The task: If a line below contains the string "profile", return that line.
:::
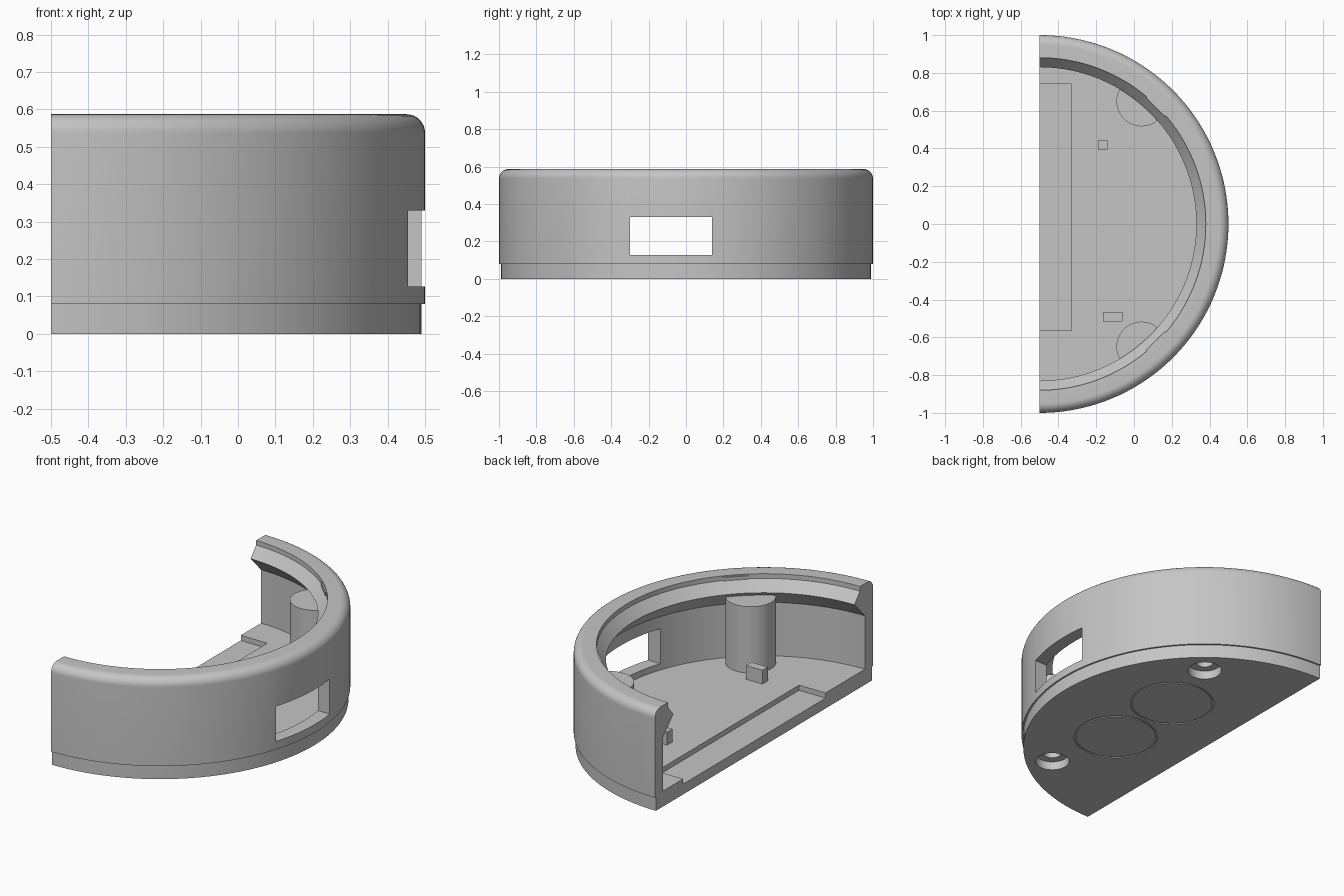
import bpy
import bmesh
from math import sin, cos, pi, atan2

cube = bpy.data.objects.get("Cube")
if cube:
    bpy.data.objects.remove(cube, do_unlink=True)

AXIS_X = -0.5      # centre line of the round case
FLOOR = 0.09
SEGMENTS = 72

grey = bpy.data.materials.new("light_grey_plastic")
grey.use_nodes = True
COLOUR = (0.56, 0.56, 0.56, 1)
grey.diffuse_color = COLOUR
grey.node_tree.nodes["Principled BSDF"].inputs["Base Color"].default_value = COLOUR


def finish(name, bm):
    bmesh.ops.recalc_face_normals(bm, faces=bm.faces)
    mesh = bpy.data.meshes.new(name)
    bm.to_mesh(mesh)
    bm.free()
    mesh.materials.append(grey)
    ob = bpy.data.objects.new(name, mesh)
    bpy.context.collection.objects.link(ob)
    return ob


def arc(cx, cy, r, start, end, n):
    return [(cx + r * cos(start + (end - start) * i / n),
             cy + r * sin(start + (end - start) * i / n)) for i in range(n + 1)]


def prism(name, outline, z0, z1):
    bm = bmesh.new()
    low = [bm.verts.new((x, y, z0)) for x, y in outline]
    high = [bm.verts.new((x, y, z1)) for x, y in outline]
    bm.faces.new(low)
    bm.faces.new(high)
    for i in range(len(low)):
        j = (i + 1) % len(low)
        bm.faces.new((low[i], low[j], high[j], high[i]))
    return finish(name, bm)


def half_disc(name, r, z0, z1):
    return prism(name, arc(AXIS_X, 0, r, -pi / 2, pi / 2, SEGMENTS), z0, z1)


def cylinder(name, x, y, r, z0, z1):
    return prism(name, arc(x, y, r, 0, 2 * pi, 48)[:-1], z0, z1)


def box(name, x0, x1, y0, y1, z0, z1):
    return prism(name, [(x0, y0), (x1, y0), (x1, y1), (x0, y1)], z0, z1)


def half_ring(name, profile):
    """Sweep a closed radius/height profile through a half turn."""
    bm = bmesh.new()
    rings = []
    for i in range(SEGMENTS + 1):
        a = -pi / 2 + pi * i / SEGMENTS
        rings.append([bm.verts.new((AXIS_X + r * cos(a), r * sin(a), z))
                      for r, z in profile])
    n = len(profile)
    for a, b in zip(rings, rings[1:]):
        for i in range(n):
            j = (i + 1) % n
            bm.faces.new((a[i], a[j], b[j], b[i]))
    bm.faces.new(rings[0])
    bm.faces.new(rings[-1])
    return finish(name, bm)


def cut(targets, cutter):
    for ob in targets:
        mod = ob.modifiers.new("cut", 'BOOLEAN')
        mod.operation = 'DIFFERENCE'
        mod.solver = 'EXACT'
        mod.object = cutter
        bpy.context.view_layer.objects.active = ob
        bpy.ops.object.modifier_apply(modifier=mod.name)
    bpy.data.objects.remove(cutter, do_unlink=True)


# Wall with rounded top edge and inward V-shaped lip
profile = [(0.925, 0.08), (1.0, 0.08)]
profile += arc(0.95, 0.537, 0.05, 0, pi / 2, 10)
profile += [(0.88, 0.587), (0.88, 0.56), (0.83, 0.50), (0.925, 0.40)]
wall = half_ring("outer_wall", profile)
cut([wall], box("window_cutter", 0.2, 0.7, -0.30, 0.14, 0.127, 0.33))

# Base disc and the raised floor inside the wall
base = half_disc("base_plate", 0.99, 0, 0.08)
floor = half_disc("inner_floor", 0.925, 0.08, FLOOR)
cut([base, floor], box("recess_cutter", -0.7, -0.33, -0.565, 0.74, 0.06, 0.2))

# Screw bosses with counterbored holes, and small lip tabs above them
BOSS_X, BOSS_Y = 0.04, 0.65
bosses = []
for side, s in (("back", 1), ("front", -1)):
    boss = cylinder(side + "_screw_boss", BOSS_X, s * BOSS_Y, 0.133, FLOOR, 0.475)
    bosses.append(boss)
    cut([base], cylinder("counterbore_cutter", BOSS_X, s * BOSS_Y, 0.092, -0.1, 0.05))
    cut([base, floor, boss],
        cylinder("screw_hole_cutter", BOSS_X, s * BOSS_Y, 0.047, -0.1, 0.35))

    a = atan2(s * 0.62, 0.615)
    tab = box(side + "_lip_tab", -0.007, 0.007, -0.07, 0.07, 0.56, 0.58)
    tab.location = (AXIS_X + 0.878 * cos(a), 0.878 * sin(a), 0)
    tab.rotation_euler.z = a

# Shallow circular grooves in the underside
for y in (0.26, -0.22):
    groove = cylinder("groove_cutter", -0.055, y, 0.23, -0.05, 0.006)
    cut([groove], cylinder("groove_core", -0.055, y, 0.219, -0.1, 0.1))
    cut([base], groove)

# Small blocks standing on the floor
box("square_block", -0.19, -0.14, 0.395, 0.445, FLOOR, 0.165)
box("long_block", -0.165, -0.06, -0.515, -0.465, FLOOR, 0.17)

# Smooth the round surfaces, keep the edges sharp
bpy.ops.object.select_all(action='DESELECT')
for ob in [wall, base, floor] + bosses:
    ob.select_set(True)
    bpy.context.view_layer.objects.active = ob
bpy.ops.object.shade_smooth_by_angle(angle=0.5)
:::
Problem solution:
def half_ring(name, profile):
    """Sweep a closed radius/height profile through a half turn."""
                      for r, z in profile])
    n = len(profile)
profile = [(0.925, 0.08), (1.0, 0.08)]
profile += arc(0.95, 0.537, 0.05, 0, pi / 2, 10)
profile += [(0.88, 0.587), (0.88, 0.56), (0.83, 0.50), (0.925, 0.40)]
wall = half_ring("outer_wall", profile)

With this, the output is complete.